▶ **What is being asked**
Among the records below, which lines contain the string "build"? Report them.

═══ Records supplied

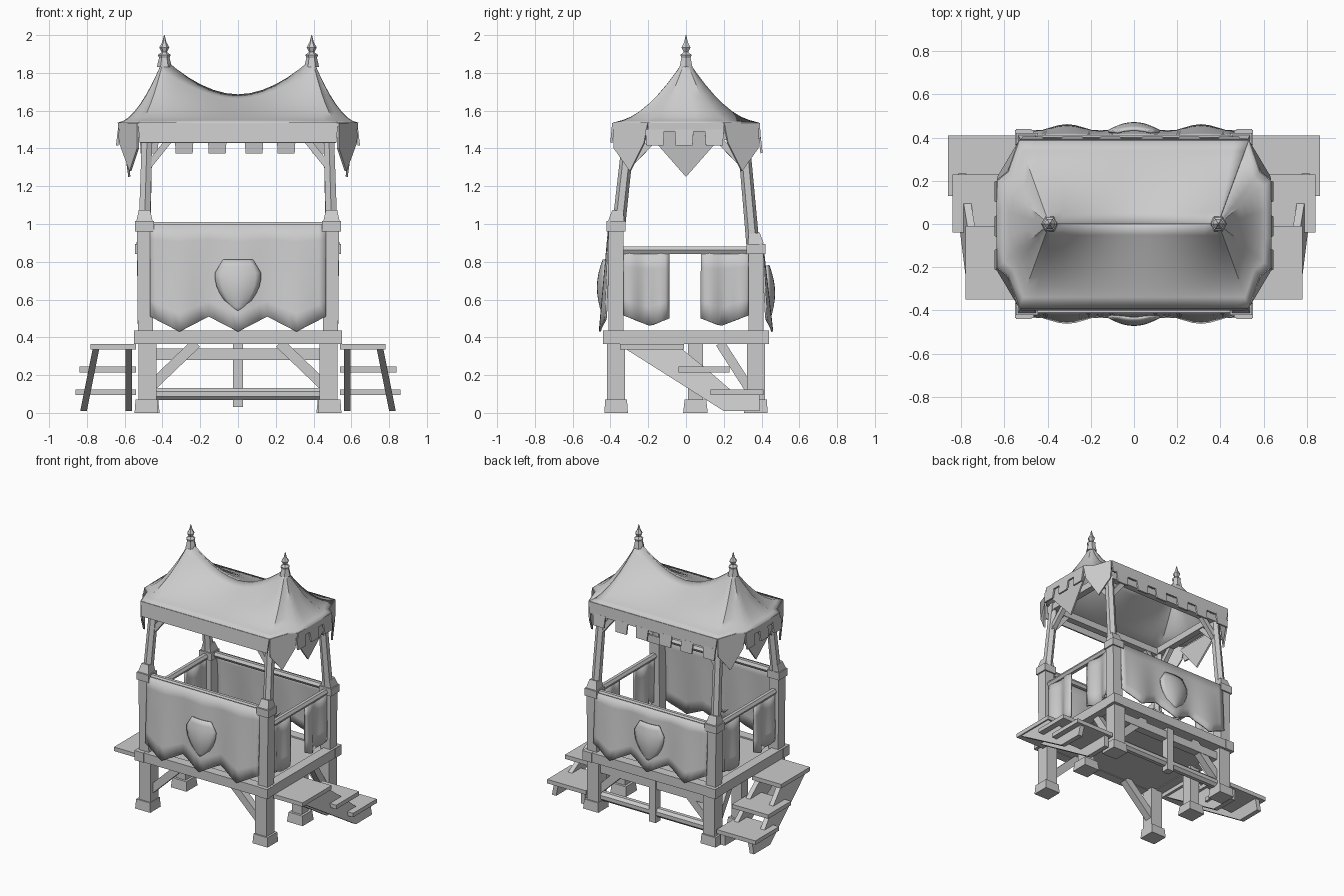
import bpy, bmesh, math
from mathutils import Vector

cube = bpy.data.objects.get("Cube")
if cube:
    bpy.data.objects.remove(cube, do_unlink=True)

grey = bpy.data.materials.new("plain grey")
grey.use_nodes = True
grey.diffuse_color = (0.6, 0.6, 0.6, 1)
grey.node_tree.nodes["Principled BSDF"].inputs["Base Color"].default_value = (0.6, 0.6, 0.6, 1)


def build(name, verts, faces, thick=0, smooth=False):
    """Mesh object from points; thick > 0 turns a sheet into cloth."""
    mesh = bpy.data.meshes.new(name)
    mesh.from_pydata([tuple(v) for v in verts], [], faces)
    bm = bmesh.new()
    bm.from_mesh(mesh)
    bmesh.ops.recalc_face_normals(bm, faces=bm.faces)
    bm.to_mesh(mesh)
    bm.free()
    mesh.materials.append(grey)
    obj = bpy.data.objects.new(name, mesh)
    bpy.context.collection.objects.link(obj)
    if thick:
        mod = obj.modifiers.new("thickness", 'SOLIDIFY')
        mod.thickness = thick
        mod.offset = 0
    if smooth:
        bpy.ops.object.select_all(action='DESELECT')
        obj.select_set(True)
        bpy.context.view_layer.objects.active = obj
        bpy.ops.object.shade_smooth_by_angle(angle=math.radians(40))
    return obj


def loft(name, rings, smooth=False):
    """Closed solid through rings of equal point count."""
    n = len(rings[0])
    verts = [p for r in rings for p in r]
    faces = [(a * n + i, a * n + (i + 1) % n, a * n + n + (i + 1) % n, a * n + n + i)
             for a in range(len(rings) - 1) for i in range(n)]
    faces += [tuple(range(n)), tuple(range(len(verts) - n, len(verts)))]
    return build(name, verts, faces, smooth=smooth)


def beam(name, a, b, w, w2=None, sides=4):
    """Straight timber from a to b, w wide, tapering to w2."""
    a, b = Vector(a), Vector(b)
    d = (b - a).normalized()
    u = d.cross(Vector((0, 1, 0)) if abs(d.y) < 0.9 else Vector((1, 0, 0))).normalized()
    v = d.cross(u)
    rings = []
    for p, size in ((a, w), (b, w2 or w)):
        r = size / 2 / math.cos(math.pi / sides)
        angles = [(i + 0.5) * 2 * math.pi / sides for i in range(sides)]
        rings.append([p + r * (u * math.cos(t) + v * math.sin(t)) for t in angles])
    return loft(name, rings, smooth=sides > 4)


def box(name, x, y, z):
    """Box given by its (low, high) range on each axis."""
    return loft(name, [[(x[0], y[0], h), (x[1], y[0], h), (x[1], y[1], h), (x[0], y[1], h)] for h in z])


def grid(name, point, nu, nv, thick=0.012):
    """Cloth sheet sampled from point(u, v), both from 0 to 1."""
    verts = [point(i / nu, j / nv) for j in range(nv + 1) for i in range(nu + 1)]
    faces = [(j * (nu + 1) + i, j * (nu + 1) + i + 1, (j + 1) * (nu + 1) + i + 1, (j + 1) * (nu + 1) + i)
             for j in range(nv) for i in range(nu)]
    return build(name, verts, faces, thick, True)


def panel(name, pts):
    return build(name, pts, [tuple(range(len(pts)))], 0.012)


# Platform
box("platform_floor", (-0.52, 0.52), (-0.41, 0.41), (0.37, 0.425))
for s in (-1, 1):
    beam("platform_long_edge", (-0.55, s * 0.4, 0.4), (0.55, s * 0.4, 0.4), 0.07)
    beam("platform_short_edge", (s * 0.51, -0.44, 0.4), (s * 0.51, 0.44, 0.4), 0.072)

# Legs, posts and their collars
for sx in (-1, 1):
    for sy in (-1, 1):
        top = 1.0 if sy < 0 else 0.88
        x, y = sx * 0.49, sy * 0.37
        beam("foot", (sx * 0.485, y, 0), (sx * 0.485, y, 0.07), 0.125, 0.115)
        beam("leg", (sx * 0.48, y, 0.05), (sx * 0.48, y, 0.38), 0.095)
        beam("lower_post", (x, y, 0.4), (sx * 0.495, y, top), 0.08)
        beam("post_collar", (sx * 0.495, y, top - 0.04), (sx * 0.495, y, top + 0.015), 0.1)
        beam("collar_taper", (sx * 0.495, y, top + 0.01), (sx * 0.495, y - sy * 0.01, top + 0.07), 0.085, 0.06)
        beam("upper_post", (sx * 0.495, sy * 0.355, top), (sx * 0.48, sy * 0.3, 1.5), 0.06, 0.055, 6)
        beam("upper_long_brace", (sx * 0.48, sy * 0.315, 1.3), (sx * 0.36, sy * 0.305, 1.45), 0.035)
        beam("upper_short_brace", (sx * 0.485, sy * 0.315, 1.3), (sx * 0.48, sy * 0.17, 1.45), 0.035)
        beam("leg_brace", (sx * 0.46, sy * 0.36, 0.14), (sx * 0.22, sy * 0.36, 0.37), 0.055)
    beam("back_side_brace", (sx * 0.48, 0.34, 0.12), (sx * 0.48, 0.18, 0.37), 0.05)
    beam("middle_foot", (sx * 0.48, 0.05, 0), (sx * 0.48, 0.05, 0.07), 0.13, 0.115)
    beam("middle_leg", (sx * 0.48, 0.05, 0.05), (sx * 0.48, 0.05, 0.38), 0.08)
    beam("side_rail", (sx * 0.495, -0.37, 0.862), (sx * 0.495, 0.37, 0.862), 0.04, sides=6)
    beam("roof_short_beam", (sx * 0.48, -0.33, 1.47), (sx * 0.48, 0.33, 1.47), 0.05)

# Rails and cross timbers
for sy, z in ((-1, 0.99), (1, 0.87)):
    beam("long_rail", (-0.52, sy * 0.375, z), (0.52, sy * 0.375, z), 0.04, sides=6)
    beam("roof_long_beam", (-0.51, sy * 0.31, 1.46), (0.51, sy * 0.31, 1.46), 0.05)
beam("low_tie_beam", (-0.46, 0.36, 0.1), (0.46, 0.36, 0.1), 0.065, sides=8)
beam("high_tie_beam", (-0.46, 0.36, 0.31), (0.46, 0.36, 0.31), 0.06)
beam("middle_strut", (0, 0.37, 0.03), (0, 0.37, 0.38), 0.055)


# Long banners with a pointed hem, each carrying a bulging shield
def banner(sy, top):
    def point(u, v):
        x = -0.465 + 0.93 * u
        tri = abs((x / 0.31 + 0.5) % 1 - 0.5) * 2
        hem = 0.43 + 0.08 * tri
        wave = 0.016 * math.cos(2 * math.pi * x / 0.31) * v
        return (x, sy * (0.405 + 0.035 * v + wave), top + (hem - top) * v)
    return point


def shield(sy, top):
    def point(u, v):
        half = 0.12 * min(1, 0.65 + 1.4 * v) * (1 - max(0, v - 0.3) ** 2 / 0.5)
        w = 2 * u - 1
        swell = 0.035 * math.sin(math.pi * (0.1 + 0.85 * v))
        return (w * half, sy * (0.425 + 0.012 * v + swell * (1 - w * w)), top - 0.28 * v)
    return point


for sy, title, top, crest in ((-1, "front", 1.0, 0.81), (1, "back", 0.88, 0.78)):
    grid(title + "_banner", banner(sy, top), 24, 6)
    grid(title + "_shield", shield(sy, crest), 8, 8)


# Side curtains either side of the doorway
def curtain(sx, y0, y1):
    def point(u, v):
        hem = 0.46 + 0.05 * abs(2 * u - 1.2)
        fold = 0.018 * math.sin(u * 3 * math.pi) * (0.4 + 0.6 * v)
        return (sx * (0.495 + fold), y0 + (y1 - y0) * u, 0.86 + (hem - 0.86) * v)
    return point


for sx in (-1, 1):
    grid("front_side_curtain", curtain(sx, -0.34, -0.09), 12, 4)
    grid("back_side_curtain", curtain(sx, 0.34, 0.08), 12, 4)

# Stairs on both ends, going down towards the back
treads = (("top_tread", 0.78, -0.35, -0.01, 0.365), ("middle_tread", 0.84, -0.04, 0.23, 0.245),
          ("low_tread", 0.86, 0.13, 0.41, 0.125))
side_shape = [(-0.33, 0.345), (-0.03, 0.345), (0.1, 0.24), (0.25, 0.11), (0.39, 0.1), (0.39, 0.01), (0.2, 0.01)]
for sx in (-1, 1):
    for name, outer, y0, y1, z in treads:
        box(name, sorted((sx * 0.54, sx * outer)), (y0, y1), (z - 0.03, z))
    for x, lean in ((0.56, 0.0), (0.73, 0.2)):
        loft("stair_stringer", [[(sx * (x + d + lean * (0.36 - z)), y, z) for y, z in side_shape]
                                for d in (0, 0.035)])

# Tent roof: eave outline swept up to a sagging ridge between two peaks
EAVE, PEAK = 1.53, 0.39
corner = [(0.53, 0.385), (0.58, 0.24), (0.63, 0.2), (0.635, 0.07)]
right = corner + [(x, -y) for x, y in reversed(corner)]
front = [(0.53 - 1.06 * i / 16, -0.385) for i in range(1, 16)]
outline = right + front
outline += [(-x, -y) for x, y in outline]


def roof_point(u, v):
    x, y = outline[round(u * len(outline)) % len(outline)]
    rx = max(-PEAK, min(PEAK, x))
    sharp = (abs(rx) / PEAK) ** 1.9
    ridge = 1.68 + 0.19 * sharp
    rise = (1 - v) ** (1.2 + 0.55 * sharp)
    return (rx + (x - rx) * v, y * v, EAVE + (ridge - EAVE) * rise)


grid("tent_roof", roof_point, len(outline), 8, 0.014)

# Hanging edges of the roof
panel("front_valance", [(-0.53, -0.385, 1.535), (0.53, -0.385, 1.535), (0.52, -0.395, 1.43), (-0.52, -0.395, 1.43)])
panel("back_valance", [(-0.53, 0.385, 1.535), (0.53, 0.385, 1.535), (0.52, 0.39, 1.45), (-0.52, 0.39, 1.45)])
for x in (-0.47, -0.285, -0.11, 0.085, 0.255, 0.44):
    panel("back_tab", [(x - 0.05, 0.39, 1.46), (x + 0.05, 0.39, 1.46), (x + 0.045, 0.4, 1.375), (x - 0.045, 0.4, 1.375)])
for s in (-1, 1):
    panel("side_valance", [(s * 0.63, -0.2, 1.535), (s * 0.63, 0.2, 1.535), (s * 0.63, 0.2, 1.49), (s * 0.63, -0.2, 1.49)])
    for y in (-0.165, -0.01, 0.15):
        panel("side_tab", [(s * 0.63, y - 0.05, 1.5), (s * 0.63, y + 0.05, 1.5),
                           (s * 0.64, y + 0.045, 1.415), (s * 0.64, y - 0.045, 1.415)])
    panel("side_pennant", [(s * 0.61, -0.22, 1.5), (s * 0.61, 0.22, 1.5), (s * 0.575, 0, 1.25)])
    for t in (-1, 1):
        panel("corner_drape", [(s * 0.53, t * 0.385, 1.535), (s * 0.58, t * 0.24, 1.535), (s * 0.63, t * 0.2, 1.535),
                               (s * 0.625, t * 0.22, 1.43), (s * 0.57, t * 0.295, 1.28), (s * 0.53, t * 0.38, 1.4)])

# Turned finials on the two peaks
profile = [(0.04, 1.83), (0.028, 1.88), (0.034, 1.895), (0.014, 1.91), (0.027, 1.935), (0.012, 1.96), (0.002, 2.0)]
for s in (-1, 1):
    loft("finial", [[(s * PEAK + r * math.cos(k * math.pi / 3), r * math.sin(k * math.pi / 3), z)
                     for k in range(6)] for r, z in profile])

══════

▶ **Task output**
def build(name, verts, faces, thick=0, smooth=False):
    return build(name, verts, faces, smooth=smooth)
    return build(name, verts, faces, thick, True)
    return build(name, pts, [tuple(range(len(pts)))], 0.012)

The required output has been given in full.